**WORK TASK**
Check each line below for the word "finish" and give the number of lines that have it, nothing more.

━━ ENTRIES PROVIDED

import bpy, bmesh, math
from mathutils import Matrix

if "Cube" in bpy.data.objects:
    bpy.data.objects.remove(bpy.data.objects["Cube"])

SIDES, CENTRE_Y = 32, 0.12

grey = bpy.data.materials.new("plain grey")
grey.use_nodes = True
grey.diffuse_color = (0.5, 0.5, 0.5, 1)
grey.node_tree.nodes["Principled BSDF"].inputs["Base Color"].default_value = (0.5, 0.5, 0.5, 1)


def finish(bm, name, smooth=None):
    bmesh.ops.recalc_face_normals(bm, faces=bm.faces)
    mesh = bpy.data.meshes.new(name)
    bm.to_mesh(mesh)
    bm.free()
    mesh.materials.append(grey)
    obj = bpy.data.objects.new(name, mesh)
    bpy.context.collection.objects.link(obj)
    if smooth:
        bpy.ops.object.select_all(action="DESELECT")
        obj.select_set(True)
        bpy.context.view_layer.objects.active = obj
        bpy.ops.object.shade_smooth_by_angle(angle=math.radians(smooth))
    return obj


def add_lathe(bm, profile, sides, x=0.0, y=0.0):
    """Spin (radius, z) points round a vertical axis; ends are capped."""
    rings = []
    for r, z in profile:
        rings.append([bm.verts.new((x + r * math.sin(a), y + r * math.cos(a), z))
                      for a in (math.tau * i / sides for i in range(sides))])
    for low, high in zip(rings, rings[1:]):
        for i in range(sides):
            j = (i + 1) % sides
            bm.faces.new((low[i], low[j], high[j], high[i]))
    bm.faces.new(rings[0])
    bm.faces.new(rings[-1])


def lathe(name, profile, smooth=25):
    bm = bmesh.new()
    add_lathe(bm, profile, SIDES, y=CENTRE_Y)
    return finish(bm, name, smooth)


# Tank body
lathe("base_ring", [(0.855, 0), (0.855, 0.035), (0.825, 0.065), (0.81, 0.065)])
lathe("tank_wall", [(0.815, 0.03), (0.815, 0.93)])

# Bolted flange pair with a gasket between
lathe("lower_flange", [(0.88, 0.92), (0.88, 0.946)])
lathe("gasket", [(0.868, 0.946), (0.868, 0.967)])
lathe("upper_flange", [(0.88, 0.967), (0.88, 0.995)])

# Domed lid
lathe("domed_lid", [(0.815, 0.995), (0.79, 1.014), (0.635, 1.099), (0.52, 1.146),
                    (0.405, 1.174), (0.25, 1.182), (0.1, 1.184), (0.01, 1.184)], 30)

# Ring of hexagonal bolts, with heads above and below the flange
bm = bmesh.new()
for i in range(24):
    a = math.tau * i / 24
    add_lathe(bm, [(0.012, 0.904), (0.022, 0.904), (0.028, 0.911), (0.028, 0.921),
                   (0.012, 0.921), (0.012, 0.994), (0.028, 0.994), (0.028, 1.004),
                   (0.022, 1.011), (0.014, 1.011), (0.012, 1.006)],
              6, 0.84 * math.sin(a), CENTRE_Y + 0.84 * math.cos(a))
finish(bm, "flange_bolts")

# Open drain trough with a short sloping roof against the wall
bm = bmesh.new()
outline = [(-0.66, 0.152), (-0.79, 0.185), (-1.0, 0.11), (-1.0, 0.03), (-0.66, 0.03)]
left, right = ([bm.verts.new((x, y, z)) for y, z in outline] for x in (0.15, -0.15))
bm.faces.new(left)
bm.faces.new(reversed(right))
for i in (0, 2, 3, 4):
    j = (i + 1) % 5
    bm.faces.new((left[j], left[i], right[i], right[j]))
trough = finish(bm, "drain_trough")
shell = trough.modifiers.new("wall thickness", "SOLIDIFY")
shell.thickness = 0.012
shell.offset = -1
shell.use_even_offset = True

━━━━

**RESPONSE FOR THIS EXERCISE**
4